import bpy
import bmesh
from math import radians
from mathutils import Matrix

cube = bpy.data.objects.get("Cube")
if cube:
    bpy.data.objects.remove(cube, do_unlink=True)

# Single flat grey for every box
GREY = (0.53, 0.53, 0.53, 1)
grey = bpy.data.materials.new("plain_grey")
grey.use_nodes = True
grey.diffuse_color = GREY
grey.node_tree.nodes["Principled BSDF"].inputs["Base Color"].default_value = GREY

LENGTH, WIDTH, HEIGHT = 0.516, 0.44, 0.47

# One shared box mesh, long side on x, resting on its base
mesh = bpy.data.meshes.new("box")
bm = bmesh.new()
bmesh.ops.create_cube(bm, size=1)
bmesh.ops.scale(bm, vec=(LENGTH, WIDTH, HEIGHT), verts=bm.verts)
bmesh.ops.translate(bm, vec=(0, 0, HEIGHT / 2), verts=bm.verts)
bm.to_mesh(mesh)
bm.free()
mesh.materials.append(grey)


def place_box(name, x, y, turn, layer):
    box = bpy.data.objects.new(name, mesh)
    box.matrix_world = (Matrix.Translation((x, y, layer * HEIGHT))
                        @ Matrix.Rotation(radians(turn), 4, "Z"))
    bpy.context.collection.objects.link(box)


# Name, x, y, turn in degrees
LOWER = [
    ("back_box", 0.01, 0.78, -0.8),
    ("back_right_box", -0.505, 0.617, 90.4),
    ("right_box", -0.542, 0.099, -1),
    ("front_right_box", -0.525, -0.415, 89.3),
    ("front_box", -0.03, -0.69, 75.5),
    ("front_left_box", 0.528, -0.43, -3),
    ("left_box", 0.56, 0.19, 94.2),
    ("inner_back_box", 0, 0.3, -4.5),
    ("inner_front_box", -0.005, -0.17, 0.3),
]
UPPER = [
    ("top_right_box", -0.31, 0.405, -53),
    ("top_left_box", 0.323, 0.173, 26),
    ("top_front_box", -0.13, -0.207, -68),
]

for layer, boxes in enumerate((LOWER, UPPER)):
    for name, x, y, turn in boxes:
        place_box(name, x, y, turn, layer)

- - - -

• [Exercise goal] The answer must restate each entry word for word.

• [Answer to the exercise]
import bpy
import bmesh
from math import radians
from mathutils import Matrix

cube = bpy.data.objects.get("Cube")
if cube:
    bpy.data.objects.remove(cube, do_unlink=True)

# Single flat grey for every box
GREY = (0.53, 0.53, 0.53, 1)
grey = bpy.data.materials.new("plain_grey")
grey.use_nodes = True
grey.diffuse_color = GREY
grey.node_tree.nodes["Principled BSDF"].inputs["Base Color"].default_value = GREY

LENGTH, WIDTH, HEIGHT = 0.516, 0.44, 0.47

# One shared box mesh, long side on x, resting on its base
mesh = bpy.data.meshes.new("box")
bm = bmesh.new()
bmesh.ops.create_cube(bm, size=1)
bmesh.ops.scale(bm, vec=(LENGTH, WIDTH, HEIGHT), verts=bm.verts)
bmesh.ops.translate(bm, vec=(0, 0, HEIGHT / 2), verts=bm.verts)
bm.to_mesh(mesh)
bm.free()
mesh.materials.append(grey)


def place_box(name, x, y, turn, layer):
    box = bpy.data.objects.new(name, mesh)
    box.matrix_world = (Matrix.Translation((x, y, layer * HEIGHT))
                        @ Matrix.Rotation(radians(turn), 4, "Z"))
    bpy.context.collection.objects.link(box)


# Name, x, y, turn in degrees
LOWER = [
    ("back_box", 0.01, 0.78, -0.8),
    ("back_right_box", -0.505, 0.617, 90.4),
    ("right_box", -0.542, 0.099, -1),
    ("front_right_box", -0.525, -0.415, 89.3),
    ("front_box", -0.03, -0.69, 75.5),
    ("front_left_box", 0.528, -0.43, -3),
    ("left_box", 0.56, 0.19, 94.2),
    ("inner_back_box", 0, 0.3, -4.5),
    ("inner_front_box", -0.005, -0.17, 0.3),
]
UPPER = [
    ("top_right_box", -0.31, 0.405, -53),
    ("top_left_box", 0.323, 0.173, 26),
    ("top_front_box", -0.13, -0.207, -68),
]

for layer, boxes in enumerate((LOWER, UPPER)):
    for name, x, y, turn in boxes:
        place_box(name, x, y, turn, layer)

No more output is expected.